= Beginning of Section =
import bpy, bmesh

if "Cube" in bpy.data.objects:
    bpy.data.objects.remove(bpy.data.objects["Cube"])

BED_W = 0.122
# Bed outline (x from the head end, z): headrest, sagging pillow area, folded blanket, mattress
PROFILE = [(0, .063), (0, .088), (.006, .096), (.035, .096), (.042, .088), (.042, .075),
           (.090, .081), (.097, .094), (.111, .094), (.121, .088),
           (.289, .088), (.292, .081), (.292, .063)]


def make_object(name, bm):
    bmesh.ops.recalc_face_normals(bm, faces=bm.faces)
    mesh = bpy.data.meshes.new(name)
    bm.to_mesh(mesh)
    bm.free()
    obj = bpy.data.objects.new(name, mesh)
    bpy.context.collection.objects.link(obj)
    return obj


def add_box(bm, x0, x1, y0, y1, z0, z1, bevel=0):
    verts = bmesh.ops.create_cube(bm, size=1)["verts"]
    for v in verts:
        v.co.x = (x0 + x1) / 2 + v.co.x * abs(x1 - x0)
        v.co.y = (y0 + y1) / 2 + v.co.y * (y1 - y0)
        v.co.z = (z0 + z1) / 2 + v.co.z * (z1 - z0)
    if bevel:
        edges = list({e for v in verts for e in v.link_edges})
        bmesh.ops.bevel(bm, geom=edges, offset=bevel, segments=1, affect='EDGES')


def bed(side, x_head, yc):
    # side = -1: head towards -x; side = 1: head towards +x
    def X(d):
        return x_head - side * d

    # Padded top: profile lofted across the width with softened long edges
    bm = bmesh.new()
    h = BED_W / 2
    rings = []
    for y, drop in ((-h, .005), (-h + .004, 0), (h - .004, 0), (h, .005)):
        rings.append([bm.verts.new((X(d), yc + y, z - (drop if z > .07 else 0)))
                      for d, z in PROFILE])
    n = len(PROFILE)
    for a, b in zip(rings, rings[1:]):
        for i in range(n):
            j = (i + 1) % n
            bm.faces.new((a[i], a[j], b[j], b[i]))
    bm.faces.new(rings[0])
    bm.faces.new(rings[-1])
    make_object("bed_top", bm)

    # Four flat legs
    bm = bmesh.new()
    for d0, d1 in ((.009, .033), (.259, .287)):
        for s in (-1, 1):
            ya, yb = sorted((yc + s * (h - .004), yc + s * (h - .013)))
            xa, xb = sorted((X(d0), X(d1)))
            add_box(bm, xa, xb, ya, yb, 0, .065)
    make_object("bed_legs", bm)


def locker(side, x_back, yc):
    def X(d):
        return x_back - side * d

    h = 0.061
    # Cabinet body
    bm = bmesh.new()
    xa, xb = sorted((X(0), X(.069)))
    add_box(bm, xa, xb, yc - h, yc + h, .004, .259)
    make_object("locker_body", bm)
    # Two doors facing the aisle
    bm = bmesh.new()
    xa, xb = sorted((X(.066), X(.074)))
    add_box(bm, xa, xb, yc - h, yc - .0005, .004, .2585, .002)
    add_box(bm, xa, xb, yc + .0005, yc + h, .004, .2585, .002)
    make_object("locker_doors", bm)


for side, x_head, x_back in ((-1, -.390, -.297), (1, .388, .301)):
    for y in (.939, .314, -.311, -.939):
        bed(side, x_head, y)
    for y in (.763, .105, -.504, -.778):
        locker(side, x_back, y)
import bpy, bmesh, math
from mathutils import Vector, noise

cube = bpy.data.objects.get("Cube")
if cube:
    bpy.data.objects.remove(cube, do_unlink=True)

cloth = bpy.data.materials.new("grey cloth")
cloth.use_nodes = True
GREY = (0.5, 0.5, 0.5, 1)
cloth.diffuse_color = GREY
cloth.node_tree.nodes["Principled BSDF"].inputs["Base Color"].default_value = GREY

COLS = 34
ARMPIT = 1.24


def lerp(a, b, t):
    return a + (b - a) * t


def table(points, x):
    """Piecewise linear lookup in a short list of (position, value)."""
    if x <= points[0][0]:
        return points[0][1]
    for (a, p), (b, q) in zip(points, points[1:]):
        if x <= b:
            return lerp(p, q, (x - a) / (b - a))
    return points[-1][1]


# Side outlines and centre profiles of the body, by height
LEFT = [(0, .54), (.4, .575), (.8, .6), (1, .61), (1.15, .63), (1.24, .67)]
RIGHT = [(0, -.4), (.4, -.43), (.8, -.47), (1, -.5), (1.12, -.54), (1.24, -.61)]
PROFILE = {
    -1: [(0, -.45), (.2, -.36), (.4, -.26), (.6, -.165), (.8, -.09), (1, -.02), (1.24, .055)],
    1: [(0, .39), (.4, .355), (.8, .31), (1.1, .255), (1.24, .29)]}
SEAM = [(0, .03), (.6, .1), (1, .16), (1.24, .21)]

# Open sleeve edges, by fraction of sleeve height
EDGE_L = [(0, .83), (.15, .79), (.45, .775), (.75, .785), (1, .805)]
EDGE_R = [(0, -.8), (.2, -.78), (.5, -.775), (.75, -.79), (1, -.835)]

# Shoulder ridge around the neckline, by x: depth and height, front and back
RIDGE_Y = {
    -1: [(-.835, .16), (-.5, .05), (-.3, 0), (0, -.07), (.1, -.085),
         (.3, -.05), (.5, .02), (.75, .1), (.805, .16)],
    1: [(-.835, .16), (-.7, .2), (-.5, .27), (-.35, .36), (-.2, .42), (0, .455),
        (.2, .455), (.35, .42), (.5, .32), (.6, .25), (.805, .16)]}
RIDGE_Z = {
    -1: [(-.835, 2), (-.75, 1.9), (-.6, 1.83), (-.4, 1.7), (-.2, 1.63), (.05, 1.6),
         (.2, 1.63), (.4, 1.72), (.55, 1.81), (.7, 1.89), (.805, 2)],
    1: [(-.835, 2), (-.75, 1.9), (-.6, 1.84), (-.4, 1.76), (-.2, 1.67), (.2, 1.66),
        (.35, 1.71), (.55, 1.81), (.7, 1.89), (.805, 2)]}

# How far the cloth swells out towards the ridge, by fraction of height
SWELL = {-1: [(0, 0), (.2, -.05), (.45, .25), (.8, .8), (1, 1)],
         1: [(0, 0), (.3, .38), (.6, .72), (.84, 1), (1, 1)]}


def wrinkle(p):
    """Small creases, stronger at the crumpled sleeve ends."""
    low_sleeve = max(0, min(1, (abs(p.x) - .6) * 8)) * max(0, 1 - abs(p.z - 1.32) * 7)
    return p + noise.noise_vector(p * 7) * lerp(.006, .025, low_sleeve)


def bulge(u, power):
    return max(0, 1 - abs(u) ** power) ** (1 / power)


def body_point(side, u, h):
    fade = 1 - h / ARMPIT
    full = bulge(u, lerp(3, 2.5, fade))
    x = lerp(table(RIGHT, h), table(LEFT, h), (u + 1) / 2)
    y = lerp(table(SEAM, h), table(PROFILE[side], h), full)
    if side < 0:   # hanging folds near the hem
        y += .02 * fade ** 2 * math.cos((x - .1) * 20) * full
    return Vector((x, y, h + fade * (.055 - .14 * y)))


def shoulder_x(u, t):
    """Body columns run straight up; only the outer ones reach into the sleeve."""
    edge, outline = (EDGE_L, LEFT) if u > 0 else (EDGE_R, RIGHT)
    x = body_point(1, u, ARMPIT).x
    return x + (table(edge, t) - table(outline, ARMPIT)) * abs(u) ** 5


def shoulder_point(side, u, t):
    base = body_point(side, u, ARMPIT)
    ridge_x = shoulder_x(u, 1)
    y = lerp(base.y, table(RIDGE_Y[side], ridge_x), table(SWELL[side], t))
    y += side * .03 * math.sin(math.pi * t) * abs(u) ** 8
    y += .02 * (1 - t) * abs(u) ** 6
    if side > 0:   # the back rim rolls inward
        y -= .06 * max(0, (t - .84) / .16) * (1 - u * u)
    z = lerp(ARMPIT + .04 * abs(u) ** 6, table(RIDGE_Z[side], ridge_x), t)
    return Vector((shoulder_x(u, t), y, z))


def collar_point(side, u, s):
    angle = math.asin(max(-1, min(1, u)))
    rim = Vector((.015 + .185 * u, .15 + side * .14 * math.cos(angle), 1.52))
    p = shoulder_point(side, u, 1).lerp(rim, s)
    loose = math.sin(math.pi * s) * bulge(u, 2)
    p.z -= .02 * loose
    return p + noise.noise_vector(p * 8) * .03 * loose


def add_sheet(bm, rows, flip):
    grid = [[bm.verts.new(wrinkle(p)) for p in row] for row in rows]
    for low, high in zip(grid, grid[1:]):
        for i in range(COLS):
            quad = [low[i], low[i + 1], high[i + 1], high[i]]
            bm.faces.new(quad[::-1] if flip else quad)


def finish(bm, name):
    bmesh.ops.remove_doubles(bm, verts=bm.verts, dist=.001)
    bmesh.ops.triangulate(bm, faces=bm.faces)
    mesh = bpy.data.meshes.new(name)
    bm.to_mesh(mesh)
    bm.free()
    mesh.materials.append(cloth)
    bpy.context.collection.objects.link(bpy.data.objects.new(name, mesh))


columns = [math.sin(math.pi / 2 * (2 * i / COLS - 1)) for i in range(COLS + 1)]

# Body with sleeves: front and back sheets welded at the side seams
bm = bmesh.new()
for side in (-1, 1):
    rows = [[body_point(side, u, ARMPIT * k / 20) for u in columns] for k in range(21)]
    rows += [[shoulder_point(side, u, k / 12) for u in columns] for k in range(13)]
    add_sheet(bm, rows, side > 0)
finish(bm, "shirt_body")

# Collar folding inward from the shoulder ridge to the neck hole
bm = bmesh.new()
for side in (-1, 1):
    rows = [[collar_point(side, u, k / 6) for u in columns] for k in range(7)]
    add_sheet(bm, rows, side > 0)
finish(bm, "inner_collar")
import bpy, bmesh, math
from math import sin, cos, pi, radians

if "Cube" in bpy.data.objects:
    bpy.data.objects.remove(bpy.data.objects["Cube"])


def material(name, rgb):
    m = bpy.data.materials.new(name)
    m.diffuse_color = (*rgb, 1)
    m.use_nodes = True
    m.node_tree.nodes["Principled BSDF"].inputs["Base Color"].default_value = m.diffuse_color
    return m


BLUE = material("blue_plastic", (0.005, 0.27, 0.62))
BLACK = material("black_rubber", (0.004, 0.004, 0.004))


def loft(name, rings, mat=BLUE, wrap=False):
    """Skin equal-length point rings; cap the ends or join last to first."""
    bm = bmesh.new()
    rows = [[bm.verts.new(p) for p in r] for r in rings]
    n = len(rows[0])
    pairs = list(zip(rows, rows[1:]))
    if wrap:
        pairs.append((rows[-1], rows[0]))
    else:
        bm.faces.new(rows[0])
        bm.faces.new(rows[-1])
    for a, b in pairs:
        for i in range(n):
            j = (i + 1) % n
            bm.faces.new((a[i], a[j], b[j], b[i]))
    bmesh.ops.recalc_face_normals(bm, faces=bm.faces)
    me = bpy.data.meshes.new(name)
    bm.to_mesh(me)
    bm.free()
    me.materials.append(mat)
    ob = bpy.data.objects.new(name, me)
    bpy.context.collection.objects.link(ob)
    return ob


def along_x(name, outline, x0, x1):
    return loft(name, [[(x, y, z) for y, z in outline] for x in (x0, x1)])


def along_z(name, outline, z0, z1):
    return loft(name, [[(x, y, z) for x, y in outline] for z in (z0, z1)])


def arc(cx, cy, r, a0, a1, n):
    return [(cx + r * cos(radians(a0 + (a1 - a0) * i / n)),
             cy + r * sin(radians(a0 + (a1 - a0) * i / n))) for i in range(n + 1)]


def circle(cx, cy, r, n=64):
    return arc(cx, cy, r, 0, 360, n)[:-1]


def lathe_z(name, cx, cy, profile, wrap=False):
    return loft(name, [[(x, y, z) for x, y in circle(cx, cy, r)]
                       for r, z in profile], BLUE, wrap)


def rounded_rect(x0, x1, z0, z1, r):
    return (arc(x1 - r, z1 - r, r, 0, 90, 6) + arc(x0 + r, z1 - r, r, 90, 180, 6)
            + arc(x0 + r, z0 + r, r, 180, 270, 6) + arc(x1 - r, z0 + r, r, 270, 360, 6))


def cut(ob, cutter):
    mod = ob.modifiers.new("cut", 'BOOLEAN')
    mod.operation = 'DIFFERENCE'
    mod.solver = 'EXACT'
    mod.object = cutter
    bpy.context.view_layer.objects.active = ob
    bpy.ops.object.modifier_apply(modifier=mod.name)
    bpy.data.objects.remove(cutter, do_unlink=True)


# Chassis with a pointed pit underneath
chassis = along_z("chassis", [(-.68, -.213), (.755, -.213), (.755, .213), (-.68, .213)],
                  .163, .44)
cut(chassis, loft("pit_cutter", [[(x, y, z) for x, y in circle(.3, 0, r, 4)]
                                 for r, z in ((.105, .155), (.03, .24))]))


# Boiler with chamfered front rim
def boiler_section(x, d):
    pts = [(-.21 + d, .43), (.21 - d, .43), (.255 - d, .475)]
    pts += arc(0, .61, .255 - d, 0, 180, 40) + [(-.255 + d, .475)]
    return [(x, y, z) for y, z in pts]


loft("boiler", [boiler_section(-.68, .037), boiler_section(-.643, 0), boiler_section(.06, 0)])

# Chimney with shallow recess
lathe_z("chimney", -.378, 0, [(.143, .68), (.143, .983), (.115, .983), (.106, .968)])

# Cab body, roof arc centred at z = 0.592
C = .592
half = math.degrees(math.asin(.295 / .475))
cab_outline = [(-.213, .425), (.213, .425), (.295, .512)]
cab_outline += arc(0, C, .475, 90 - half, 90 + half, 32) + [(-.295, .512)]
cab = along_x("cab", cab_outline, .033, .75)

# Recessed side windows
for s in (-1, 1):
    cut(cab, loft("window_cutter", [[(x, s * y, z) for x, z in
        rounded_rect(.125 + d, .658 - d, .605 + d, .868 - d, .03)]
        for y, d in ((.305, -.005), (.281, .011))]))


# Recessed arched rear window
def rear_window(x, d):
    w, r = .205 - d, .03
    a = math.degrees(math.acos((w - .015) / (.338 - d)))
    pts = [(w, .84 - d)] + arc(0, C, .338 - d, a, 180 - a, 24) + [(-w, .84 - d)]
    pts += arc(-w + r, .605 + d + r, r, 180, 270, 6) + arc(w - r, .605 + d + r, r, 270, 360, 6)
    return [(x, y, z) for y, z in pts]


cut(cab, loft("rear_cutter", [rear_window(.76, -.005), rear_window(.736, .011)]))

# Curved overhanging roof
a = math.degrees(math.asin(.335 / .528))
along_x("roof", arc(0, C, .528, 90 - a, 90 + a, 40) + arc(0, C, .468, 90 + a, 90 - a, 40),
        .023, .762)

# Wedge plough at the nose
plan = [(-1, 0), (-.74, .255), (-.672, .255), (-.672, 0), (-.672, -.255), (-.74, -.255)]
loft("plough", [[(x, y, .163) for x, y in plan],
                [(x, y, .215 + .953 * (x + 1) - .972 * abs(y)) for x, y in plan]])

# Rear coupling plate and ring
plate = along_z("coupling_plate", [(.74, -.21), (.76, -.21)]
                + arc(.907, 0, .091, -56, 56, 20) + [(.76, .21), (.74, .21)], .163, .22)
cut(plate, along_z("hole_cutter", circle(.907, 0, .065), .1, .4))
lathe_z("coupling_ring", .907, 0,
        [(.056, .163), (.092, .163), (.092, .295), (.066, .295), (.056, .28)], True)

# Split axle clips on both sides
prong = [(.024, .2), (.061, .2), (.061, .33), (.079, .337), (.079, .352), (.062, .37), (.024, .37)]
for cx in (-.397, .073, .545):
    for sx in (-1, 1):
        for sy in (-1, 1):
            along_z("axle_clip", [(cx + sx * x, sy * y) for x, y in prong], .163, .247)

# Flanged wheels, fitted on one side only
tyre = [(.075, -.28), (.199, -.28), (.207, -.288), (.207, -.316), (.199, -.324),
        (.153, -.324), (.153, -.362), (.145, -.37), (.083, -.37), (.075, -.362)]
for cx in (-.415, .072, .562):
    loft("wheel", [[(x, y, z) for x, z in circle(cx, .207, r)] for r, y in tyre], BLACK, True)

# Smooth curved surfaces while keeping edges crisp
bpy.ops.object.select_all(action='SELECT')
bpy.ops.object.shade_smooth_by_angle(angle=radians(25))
= End of Section =
Exact copies of the line with "(.062, .37), (.024, .37)]" and of every later line in the entries make up the whole answer.

RESPONSE TO THE EXERCISE
prong = [(.024, .2), (.061, .2), (.061, .33), (.079, .337), (.079, .352), (.062, .37), (.024, .37)]
for cx in (-.397, .073, .545):
    for sx in (-1, 1):
        for sy in (-1, 1):
            along_z("axle_clip", [(cx + sx * x, sy * y) for x, y in prong], .163, .247)

# Flanged wheels, fitted on one side only
tyre = [(.075, -.28), (.199, -.28), (.207, -.288), (.207, -.316), (.199, -.324),
        (.153, -.324), (.153, -.362), (.145, -.37), (.083, -.37), (.075, -.362)]
for cx in (-.415, .072, .562):
    loft("wheel", [[(x, y, z) for x, z in circle(cx, .207, r)] for r, y in tyre], BLACK, True)

# Smooth curved surfaces while keeping edges crisp
bpy.ops.object.select_all(action='SELECT')
bpy.ops.object.shade_smooth_by_angle(angle=radians(25))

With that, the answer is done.